So it seems very appropriate that the torch of the Statue of Liberty, as rendered by Woodstock artist Mary Frank, was used, along with the word “Truth,” as a poster logo for last year’s Women’s March on Washington. Feeling “flattened and devastated” by the 2016 election, Hoheb got involved in a “nationwide collective” called We Make America as well as the NPCD19 group, a local chapter of the political organization Indivisible. She has been spending a lot of time lately setting up tables at rallies and marches and library fairs and farmers’ markets, registering people to vote and selling buttons with Frank’s Truth/torch design for $3 apiece. Already they have raised more than $10,000 for Planned Parenthood offices in the mid-Hudson. In collaboration with other artists, “We’re utilizing our individual and collective skills to work at the local level,” Hoheb says.
Meanwhile, the artisan work continues, but it’s taking a new form that’s forcing her to try on the label of “artist” after all. After living, working and raising their son Dana in Sydney, Australia for ten years, Vanessa and her husband, David Kjolner, moved to the Hudson Valley in 2000. She spent the next 16 years working at the Polich Tallix Fine Art Foundry, and in the process became obsessed with an original project in her “stolen moments”: the American Artists’ Hand Archive.
It started with a bronze cast of one of her father’s hands that became more meaningful to her after Bruce’s death in 1997. “I kept staring at this massive, arthritic stonecarver’s hand on my mantle — a hand I knew so well,” she recalls. And she began to think about capturing images of the hands of other contemporary artists for posterity in the same manner. “I’ve spent all my life surrounded by incredible artists as they made iconic works. I was always fascinated by their hands — these agents of creativity. Their hands bear witness to the materials they used.”
Vanessa quickly found that many of her contacts in the art world were willing to participate in the project. “They trust me,” she says — especially once they know that her intent is to keep all the hand sculptures together as an archive, “a living document, to be presented as a group.” Already she has 20 pairs of them completed, including such luminaries as Chuck Close, Mary Frank, Robert Indiana, Jasper Johns, Maya Lin, Judy Pfaff, Martin Puryear, Ursula Von Rydingsvard and Kiki Smith, with half a dozen more in progress. Each hand has its own personality, its own history of chipped nails and deep lines, calluses and scars. The collection is scheduled to be the inaugural exhibition for Marist College’s “splendid” new art gallery, opening in the fall of 2019.

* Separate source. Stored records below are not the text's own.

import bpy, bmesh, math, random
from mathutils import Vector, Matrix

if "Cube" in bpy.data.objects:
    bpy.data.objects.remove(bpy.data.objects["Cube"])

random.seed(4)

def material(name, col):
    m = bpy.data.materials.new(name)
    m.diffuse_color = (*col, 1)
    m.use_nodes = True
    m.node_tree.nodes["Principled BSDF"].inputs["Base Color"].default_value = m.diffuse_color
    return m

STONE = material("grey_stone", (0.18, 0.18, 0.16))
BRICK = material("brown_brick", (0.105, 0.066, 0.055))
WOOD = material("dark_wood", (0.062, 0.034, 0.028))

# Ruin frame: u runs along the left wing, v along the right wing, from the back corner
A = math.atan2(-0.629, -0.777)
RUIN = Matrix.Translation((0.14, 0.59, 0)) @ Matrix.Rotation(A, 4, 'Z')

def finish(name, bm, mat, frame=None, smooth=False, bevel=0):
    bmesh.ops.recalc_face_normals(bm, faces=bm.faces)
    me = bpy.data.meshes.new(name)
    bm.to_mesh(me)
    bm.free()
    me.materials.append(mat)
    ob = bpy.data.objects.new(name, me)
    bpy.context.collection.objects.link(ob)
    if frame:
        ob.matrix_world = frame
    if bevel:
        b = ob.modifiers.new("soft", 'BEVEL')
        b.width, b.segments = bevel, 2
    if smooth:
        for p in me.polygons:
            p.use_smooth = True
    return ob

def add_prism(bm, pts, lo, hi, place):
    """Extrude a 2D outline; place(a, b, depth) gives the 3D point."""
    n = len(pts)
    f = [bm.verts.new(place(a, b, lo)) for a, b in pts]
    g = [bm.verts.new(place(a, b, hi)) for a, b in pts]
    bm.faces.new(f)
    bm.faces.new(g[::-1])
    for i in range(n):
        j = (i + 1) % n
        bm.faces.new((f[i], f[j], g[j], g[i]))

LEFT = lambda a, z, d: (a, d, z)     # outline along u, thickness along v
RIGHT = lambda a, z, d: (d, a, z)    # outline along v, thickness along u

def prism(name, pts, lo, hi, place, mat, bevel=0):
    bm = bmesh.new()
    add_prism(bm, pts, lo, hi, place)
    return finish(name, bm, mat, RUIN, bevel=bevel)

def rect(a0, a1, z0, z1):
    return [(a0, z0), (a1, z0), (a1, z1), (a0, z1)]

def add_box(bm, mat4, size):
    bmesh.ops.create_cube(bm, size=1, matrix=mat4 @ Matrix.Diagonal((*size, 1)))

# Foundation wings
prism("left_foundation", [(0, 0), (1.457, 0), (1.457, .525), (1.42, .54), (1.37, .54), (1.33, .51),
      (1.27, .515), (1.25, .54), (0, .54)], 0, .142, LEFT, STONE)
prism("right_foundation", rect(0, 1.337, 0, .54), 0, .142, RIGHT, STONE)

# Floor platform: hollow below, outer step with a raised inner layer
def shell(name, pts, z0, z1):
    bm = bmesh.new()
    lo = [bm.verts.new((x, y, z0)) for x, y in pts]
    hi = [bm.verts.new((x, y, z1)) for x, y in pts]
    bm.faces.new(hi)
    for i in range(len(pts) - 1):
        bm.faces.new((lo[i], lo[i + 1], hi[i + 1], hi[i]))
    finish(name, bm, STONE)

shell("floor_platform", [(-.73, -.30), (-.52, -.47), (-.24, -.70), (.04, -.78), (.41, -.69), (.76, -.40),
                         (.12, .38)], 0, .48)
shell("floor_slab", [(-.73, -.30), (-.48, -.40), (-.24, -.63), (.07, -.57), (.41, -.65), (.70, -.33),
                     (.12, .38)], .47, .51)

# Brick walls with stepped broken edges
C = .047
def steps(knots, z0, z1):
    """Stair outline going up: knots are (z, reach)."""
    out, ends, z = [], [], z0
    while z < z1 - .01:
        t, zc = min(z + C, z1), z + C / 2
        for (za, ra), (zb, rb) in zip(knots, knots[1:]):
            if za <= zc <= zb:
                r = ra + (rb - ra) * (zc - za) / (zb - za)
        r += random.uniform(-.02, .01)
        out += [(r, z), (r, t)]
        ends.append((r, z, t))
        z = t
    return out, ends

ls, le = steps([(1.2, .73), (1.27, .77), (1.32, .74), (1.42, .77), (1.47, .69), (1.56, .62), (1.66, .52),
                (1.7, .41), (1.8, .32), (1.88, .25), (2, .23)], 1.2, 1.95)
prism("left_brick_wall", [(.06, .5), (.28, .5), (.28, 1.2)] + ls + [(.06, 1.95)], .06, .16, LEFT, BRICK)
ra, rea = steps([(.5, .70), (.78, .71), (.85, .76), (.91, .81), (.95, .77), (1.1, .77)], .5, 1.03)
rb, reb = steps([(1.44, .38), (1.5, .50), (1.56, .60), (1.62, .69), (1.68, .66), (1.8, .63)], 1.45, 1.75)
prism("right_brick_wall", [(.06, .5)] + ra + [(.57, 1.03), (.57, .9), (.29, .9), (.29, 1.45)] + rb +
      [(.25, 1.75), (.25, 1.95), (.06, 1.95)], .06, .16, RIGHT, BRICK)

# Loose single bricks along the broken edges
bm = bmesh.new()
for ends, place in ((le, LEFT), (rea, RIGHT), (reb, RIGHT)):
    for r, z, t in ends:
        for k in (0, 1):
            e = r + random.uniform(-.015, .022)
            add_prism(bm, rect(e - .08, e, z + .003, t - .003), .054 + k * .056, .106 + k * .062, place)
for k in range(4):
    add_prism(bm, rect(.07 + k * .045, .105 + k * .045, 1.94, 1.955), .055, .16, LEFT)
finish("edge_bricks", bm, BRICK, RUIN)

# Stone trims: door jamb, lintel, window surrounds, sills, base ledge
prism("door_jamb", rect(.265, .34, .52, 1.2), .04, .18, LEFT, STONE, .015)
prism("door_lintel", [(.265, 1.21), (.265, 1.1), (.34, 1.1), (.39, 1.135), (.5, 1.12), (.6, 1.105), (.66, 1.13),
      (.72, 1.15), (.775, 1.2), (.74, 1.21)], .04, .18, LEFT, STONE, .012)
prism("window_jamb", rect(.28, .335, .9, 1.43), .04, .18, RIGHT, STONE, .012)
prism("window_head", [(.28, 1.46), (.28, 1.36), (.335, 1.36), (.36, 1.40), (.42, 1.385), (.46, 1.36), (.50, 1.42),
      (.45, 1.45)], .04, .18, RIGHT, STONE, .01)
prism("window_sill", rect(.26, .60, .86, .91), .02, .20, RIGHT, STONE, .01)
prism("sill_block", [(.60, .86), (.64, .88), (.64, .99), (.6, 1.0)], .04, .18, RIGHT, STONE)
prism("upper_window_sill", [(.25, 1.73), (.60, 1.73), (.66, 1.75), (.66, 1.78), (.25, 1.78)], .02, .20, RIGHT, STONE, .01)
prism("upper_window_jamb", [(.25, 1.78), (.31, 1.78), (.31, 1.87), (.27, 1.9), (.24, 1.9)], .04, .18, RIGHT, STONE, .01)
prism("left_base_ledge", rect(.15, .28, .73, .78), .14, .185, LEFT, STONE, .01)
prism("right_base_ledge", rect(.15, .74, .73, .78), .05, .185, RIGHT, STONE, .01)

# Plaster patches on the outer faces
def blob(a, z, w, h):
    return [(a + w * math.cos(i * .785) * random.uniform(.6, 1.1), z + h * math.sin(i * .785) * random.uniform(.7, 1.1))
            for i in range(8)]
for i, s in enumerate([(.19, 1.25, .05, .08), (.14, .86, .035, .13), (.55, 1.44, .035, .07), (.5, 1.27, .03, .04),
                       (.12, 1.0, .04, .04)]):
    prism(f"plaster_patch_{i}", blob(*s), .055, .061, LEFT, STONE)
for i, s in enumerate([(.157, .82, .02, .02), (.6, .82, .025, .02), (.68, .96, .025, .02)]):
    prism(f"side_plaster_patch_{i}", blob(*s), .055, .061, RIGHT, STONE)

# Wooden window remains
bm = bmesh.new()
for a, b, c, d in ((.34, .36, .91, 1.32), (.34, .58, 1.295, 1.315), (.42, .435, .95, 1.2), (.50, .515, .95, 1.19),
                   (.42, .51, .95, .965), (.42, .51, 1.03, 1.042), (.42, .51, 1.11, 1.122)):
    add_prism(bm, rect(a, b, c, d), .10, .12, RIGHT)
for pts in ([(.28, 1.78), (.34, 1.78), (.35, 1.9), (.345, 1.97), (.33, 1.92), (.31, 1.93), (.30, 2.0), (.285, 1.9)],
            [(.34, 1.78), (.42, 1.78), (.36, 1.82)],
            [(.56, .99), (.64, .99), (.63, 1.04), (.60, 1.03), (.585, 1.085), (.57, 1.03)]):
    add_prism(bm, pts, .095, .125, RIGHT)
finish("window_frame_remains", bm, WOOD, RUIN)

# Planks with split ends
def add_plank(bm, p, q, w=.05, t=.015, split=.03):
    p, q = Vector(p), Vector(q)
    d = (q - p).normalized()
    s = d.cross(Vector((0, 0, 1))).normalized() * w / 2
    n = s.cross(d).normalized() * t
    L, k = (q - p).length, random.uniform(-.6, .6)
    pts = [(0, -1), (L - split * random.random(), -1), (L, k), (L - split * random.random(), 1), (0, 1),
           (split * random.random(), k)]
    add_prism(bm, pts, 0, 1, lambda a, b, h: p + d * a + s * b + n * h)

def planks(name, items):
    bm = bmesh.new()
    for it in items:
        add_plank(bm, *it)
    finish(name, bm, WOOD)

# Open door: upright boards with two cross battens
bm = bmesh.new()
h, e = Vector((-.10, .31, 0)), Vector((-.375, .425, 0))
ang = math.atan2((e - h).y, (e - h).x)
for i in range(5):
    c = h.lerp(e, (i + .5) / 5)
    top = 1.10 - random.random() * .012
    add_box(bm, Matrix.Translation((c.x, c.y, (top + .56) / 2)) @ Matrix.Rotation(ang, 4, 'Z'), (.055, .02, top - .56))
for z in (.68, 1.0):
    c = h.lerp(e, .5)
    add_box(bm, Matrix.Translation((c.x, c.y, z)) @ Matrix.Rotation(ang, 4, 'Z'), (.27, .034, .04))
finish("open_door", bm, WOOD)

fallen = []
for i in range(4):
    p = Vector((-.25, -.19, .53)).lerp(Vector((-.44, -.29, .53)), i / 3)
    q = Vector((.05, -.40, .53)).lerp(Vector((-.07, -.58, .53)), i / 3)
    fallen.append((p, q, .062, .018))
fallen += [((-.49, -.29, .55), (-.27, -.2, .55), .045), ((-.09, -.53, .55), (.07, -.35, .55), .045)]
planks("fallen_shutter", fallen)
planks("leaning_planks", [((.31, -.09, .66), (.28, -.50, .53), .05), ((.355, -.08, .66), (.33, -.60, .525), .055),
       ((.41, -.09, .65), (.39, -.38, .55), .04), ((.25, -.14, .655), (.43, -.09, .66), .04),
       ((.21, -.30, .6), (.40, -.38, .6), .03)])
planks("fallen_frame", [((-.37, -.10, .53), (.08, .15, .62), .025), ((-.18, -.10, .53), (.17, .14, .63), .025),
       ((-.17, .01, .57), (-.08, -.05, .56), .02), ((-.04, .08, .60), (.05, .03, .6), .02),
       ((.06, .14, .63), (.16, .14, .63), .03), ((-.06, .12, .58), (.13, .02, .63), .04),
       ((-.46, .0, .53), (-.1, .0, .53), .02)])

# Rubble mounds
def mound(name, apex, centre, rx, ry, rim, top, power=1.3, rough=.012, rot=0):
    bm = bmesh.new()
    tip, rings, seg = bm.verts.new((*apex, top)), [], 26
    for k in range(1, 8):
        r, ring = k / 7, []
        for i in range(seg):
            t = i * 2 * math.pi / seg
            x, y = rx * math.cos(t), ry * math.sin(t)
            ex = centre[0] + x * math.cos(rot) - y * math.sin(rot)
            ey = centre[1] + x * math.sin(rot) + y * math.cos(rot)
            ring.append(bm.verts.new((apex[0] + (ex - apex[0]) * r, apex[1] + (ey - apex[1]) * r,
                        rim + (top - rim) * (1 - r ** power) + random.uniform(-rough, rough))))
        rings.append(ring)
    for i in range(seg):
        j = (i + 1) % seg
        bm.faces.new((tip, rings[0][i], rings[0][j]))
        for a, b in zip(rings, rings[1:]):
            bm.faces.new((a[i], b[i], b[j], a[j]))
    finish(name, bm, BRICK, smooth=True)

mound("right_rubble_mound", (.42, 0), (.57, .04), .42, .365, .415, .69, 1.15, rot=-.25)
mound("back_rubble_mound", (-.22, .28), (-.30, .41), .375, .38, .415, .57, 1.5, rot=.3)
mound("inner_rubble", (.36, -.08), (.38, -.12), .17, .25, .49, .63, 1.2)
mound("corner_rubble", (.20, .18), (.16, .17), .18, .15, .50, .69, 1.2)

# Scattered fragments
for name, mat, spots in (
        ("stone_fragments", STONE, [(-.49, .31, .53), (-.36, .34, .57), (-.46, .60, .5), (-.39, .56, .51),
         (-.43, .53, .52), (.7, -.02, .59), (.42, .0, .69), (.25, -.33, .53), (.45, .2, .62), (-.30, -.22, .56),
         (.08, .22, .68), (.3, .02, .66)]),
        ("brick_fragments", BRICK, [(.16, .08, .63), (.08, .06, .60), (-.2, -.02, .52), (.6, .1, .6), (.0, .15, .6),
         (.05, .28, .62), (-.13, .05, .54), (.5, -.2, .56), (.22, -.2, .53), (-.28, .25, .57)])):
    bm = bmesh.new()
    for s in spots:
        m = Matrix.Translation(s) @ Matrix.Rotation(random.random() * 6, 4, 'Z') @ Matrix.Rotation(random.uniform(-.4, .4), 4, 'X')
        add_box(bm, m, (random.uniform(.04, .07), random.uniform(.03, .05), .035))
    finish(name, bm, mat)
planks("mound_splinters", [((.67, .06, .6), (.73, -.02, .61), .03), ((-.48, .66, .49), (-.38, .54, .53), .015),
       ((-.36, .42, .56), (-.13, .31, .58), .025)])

Though being an artisan has always been a matter of pride for Vanessa Hoheb, “People are referring to me now as an artist, because I came up with the idea.” No need to worry about her getting too carried away with her new role, however: “My Dad’s always sitting on my shoulders, telling me, ‘You missed a spot.’”